  • Installation opening


Lizabeth Cohen, dean of the Radcliffe Institute for Advanced Study

Anita Berrizbeitia, chair of the department of landscape architecture, Harvard Graduate School of Design

Yukio Lippit, professor of history of art and architecture and Director of the Arts Program, Johnson-Kulukundis Family Faculty Director of the Arts at the Radcliffe Institute, Harvard University 

Chris Reed, associate professor in the practice of landscape architecture, Harvard Graduate School of Design, and principal, Stoss Landscape Urbanism

Matt Saunders, assistant professor of visual and environmental studies, Harvard Faculty of Arts and Sciences

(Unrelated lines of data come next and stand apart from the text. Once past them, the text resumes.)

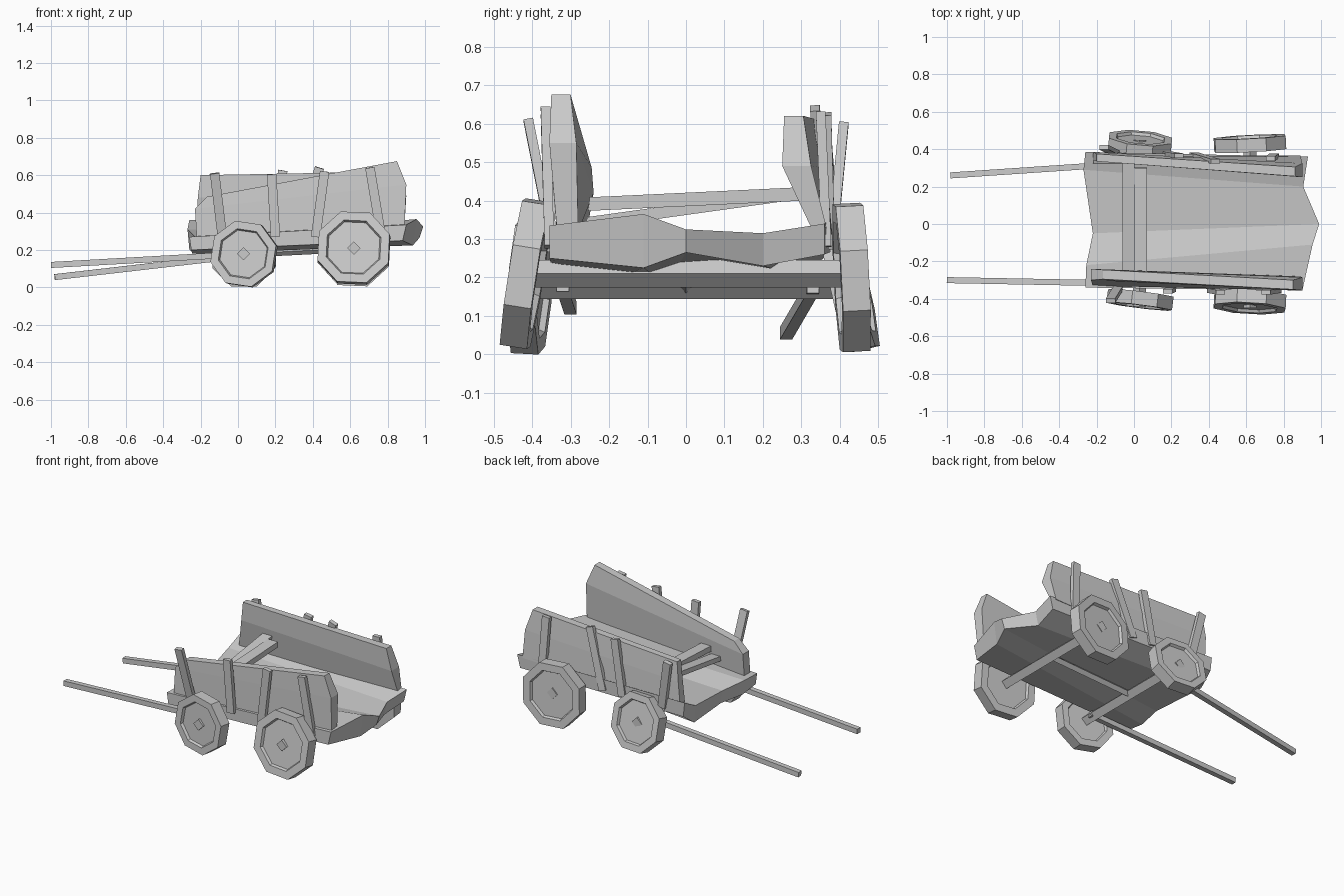
import bpy, bmesh
from math import radians, cos, sin, pi
from mathutils import Vector, Matrix

cube = bpy.data.objects.get("Cube")
if cube:
    bpy.data.objects.remove(cube)

grey = bpy.data.materials.new("plain_grey")
grey.use_nodes = True
COLOUR = (0.6, 0.6, 0.6, 1)
grey.diffuse_color = COLOUR
grey.node_tree.nodes["Principled BSDF"].inputs["Base Color"].default_value = COLOUR


def loft(name, rings, matrix=Matrix()):
    """Skin a row of equal point rings and cap both ends."""
    bm = bmesh.new()
    loops = [[bm.verts.new(matrix @ Vector(p)) for p in ring] for ring in rings]
    n = len(loops[0])
    for a, b in zip(loops, loops[1:]):
        for i in range(n):
            j = (i + 1) % n
            bm.faces.new((a[i], a[j], b[j], b[i]))
    bm.faces.new(loops[0])
    bm.faces.new(loops[-1])
    bmesh.ops.recalc_face_normals(bm, faces=bm.faces)
    mesh = bpy.data.meshes.new(name)
    bm.to_mesh(mesh)
    bm.free()
    mesh.materials.append(grey)
    obj = bpy.data.objects.new(name, mesh)
    bpy.context.collection.objects.link(obj)
    return obj


def beam(name, start, end, width, height, roll=0, up=(0, 0, 1)):
    """Straight square-edged timber between two points."""
    start, end = Vector(start), Vector(end)
    along = (end - start).normalized()
    side = along.cross(Vector(up)).normalized()
    turn = Matrix.Rotation(radians(roll), 3, along)
    u = turn @ side * width / 2
    v = turn @ side.cross(along) * height / 2
    return loft(name, [[p + u + v, p - u + v, p - u - v, p + u - v]
                       for p in (start, end)])


# Bed: slices across the width, each (y, x, top, bottom) at both ends
bed_left = [(-.34, -.26, .27, .20), (-.22, -.255, .27, .18), (-.05, -.22, .26, .18),
            (.29, -.27, .31, .20), (.385, -.26, .36, .27)]
bed_right = [(-.355, .90, .335, .25), (-.11, .955, .365, .225), (0, .99, .325, .265),
             (.2, .905, .315, .23), (.36, .93, .34, .26)]
loft("cart_bed", [[(xl, yl, tl), (xr, yr, tr), (xr - .02, yr, br), (xl + .01, yl, bl)]
                  for (yl, xl, tl, bl), (yr, xr, tr, br) in zip(bed_left, bed_right)])


# Side boards: three levels, each end given as (x, z, outer y, inner y)
def side_board(name, levels):
    loft(name, [[(xl, ol, zl), (xr, orr, zr), (xr, ir, zr), (xl, il, zl)]
                for (xl, zl, ol, il), (xr, zr, orr, ir) in levels])


side_board("right_side_board", [
    ((-.22, .25, -.33, -.27), (.89, .32, -.335, -.28)),
    ((-.23, .42, -.30, -.24), (.90, .55, -.355, -.285)),
    ((-.165, .485, -.295, -.245), (.85, .675, -.35, -.30))])
side_board("left_side_board", [
    ((-.22, .30, .37, .32), (.89, .33, .365, .325)),
    ((-.215, .48, .385, .34), (.90, .49, .325, .25)),
    ((-.2, .60, .375, .335), (.86, .62, .305, .255))])

# Leaning stakes outside the boards: bottom then top
stakes = {
    "right": [((-.085, -.345, .28), (-.125, -.41, .61)),
              ((.20, -.35, .27), (.18, -.36, .605)),
              ((.415, -.355, .27), (.463, -.365, .62)),
              ((.765, -.355, .28), (.705, -.365, .64))],
    "left": [((-.10, .38, .29), (-.16, .41, .60)),
             ((.18, .375, .28), (.24, .365, .625)),
             ((.32, .37, .28), (.435, .335, .64)),
             ((.75, .365, .28), (.73, .35, .63))]}
for side, pairs in stakes.items():
    for i, (low, high) in enumerate(pairs):
        beam(f"{side}_stake_{i + 1}", low, high, .05, .025, up=(0, 1, 0))

# Seat made of two crossing planks
beam("seat_plank_rear", (.035, -.27, .39), (.035, .30, .417), .07, .035)
beam("seat_plank_front", (-.03, -.27, .34), (-.03, .34, .425), .065, .03)

# Axles, centre pole and draw shafts
beam("front_axle", (.03, -.44, .18), (.03, .45, .18), .05, .05, 45)
beam("rear_axle", (.62, -.45, .21), (.62, .455, .21), .05, .05, 45)
beam("centre_pole", (.03, 0, .18), (.62, 0, .21), .03, .03, 45)
beam("right_shaft", (-1, -.30, .12), (.06, -.32, .18), .032, .032)
beam("left_shaft", (-.98, .26, .055), (.06, .33, .175), .032, .032)


# Eight-sided wheels with a raised rim on both faces
def wheel(name, centre, radius, lean, yaw, spin):
    profile = [(.72, -.02), (.76, -.036), (1, -.036),
               (1, .036), (.76, .036), (.72, .02)]
    angles = [radians(spin) + pi * k / 4 for k in range(8)]
    place = (Matrix.Translation(centre) @ Matrix.Rotation(radians(yaw), 4, 'Z')
             @ Matrix.Rotation(radians(lean), 4, 'X'))
    loft(name, [[(radius * r * cos(a), y, radius * r * sin(a)) for a in angles]
                for r, y in profile], place)


wheel("front_right_wheel", (.032, -.405, .178), .182, -3, -7, 14)
wheel("rear_right_wheel", (.62, -.415, .21), .205, -9, -3, 20)
wheel("front_left_wheel", (.032, .425, .178), .182, 13, -5, 22.5)
wheel("rear_left_wheel", (.62, .43, .2), .205, 3, 3, 20)
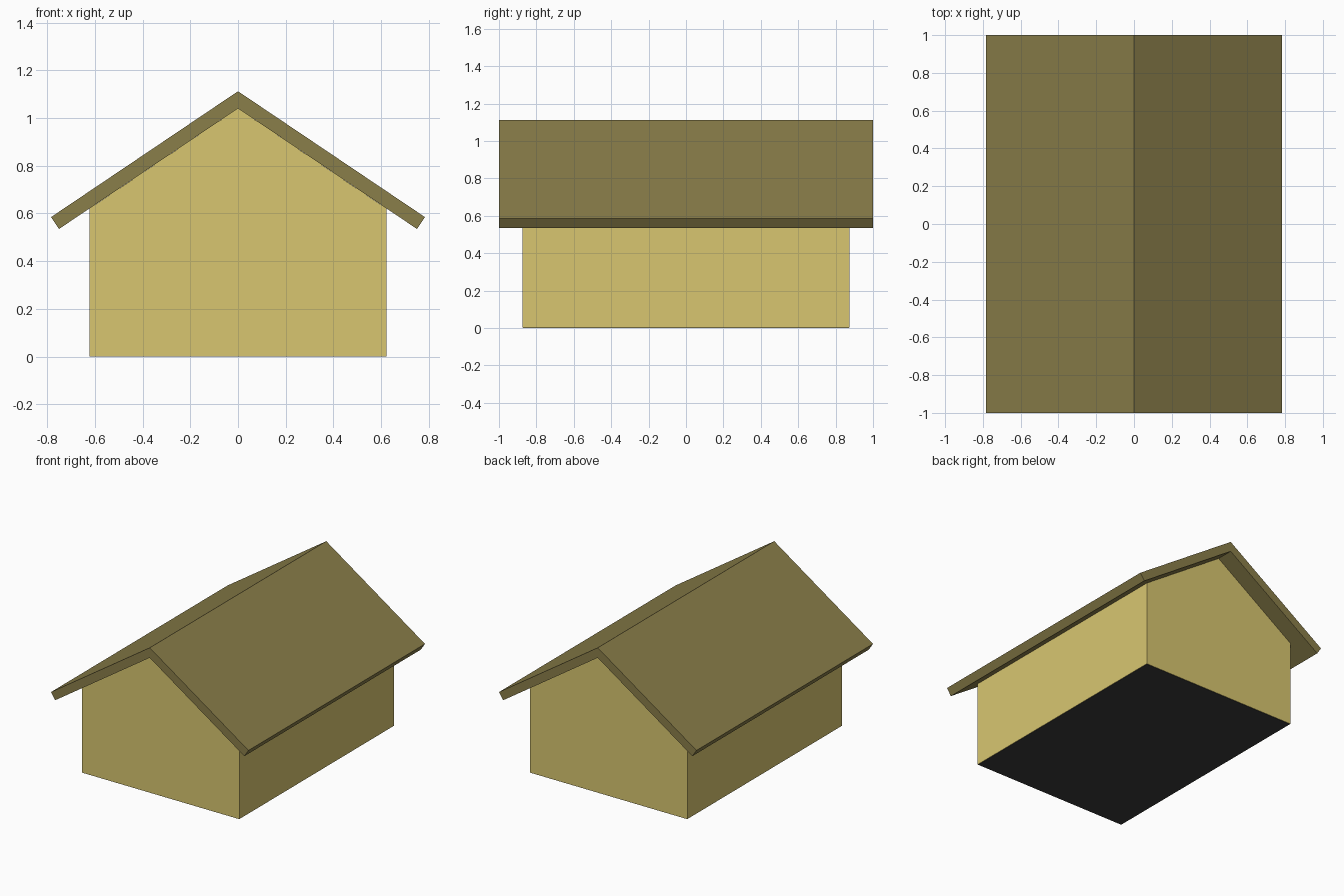
import bpy

if "Cube" in bpy.data.objects:
    bpy.data.objects.remove(bpy.data.objects["Cube"])


def material(name, rgb):
    m = bpy.data.materials.new(name)
    m.diffuse_color = (*rgb, 1)
    m.use_nodes = True
    m.node_tree.nodes["Principled BSDF"].inputs["Base Color"].default_value = m.diffuse_color
    return m


def prism(name, half, depth, mat):
    """Mirror a right-half outline about x = 0 and extrude it along y."""
    mirrored = [(-x, z) for x, z in reversed(half) if x > 0]
    return extrude(name, half, mirrored, depth, mat)


def extrude(name, first, second, depth, mat):
    outline = first + second
    n = len(outline)
    verts = [(x, y, z) for y in (-depth, depth) for x, z in outline]
    faces = [(i, (i + 1) % n, n + (i + 1) % n, n + i) for i in range(n)]
    faces += [tuple(reversed(range(n))), tuple(range(n, 2 * n))]
    mesh = bpy.data.meshes.new(name)
    mesh.from_pydata(verts, [], faces)
    mesh.materials.append(mat)
    obj = bpy.data.objects.new(name, mesh)
    bpy.context.collection.objects.link(obj)
    # consistent outward normals
    import bmesh
    bm = bmesh.new()
    bm.from_mesh(mesh)
    bmesh.ops.recalc_face_normals(bm, faces=bm.faces)
    bm.to_mesh(mesh)
    bm.free()
    return obj


wall_mat = material("wall_yellow", (0.69, 0.565, 0.163))
roof_mat = material("roof_olive", (0.254, 0.209, 0.068))
floor_mat = material("floor_dark", (0.045, 0.045, 0.045))

# Gabled house body
prism("walls", [(0.623, 0.002), (0.623, 0.62), (0, 1.04)][::1], 0.875, wall_mat)

# Dark floor plate just under the body
prism("floor", [(0.62, 0.0), (0.62, 0.03)], 0.872, floor_mat)

# Overhanging chevron roof: underside ridge, eaves, outer ridge
right = [(0, 1.04), (0.75, 0.535), (0.783, 0.585), (0, 1.112)]
left = [(-0.783, 0.585), (-0.75, 0.535)]
extrude("roof", right, left, 1.0, roof_mat)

Diana Sorensen, dean of arts and humanities, Harvard Faculty of Arts and Sciences, and James F. Rothenberg Professor of Romance Languages and Literatures and of Comparative Literature, Harvard Faculty of Arts and Sciences

About the Site

The installation site was created as part of Radcliffe’s comprehensive Landscape Masterplan, which called for the renovation of the entirety of Radcliffe Yard.   The garden was named The Wallach Garden in honor of longtime Radcliffe supporters Susan ’68, JD ’71 and Ken ’68, JD ’72 Wallach, whose generosity made the competition possible.  

The Wallach Garden is located in Radcliffe Yard, bordering Brattle Street, between Buckingham House and Putnam House. It is bounded an all sides by vegetation and can be seen from the street and from the yard. The installation space is 72’ x 54’, paved with compacted stone dust and equipped with water, drainage, electricity, Internet access, and seating. 


The winning submission will be given a budget of $40,000 with which to build the installation. This budget must include procurement of all materials, labor costs, equipment rentals, installation, and removal, as well as restoration of any changes made to the garden (i.e., stone dust must be replaced if the installation requires digging in the space). The Radcliffe Institute will supervise the use of this budget throughout the process.


The winning student or team of students will be awarded a $10,000 honorarium. In the case of a winning team, the award will be split equally among all members.


Online registration to participate in the competition is required for each student or team of students and must be completed by December 11, 2015.

Only one registration per team is required; students submitting in teams should nominate a point person, who will be able to provide contact information for all teammates on the registration form.

Please register separately to participate in the Wintersession workshop taking place January 19–23, 2016. The deadline to register is December 11, 2015.


Submissions are due by 5 p.m., January 29, 2016.

Delivered in hard copy to SUITE 200 in Fay House, 10 Garden Street, Cambridge

  • one 24” x 36” vertical board, to include
    • two perspectives or cross-sections of the design plan, and 
    • signed consent forms from all team members


Delivered electronically to

  • written description of the design vision (500 words or less)
  • high-resolution PDF of the design board
  • budget worksheet, and 
  • detailed plan for taking the project from vision to reality

The jury will look favorably on submissions that feature realistic, specific plans for construction within the given budget and schedule.


Public Art Competition Cycle 2 Winner: Latent (e)Scapes

Photo by Kevin Grady, Radcliffe Staff PhotographerPhoto by Kevin Grady, Radcliffe Staff Photographer

Christina Geros MAUD, MLA '15 created the winning design, Latent (e)Scapes, for the Radcliffe Institute Public Art Competition, Cycle 2. The installation, currently on view in the Wallach Garden in Radcliffe Yard, was unveiled on May 29, 2015.

"Sensitive Art: Radcliffe Installation Brilliantly Alert to Surroundings" (Harvard Gazette)

Public Art Competition Cycle 1 Winner: Saturate the Moment

Photo by Tony RinaldoPhoto by Tony Rinaldo

Keojin Jin MDesS '14 and Juhun Lee MDesS '14 created Saturate the Moment, the winning design of the inaugural competition. The winning installation was unveiled on October 28, 2013.

"Radcliffe Looks Ahead: Dedication of New Garden Project Precedes Campaign Launch" (Harvard Gazette)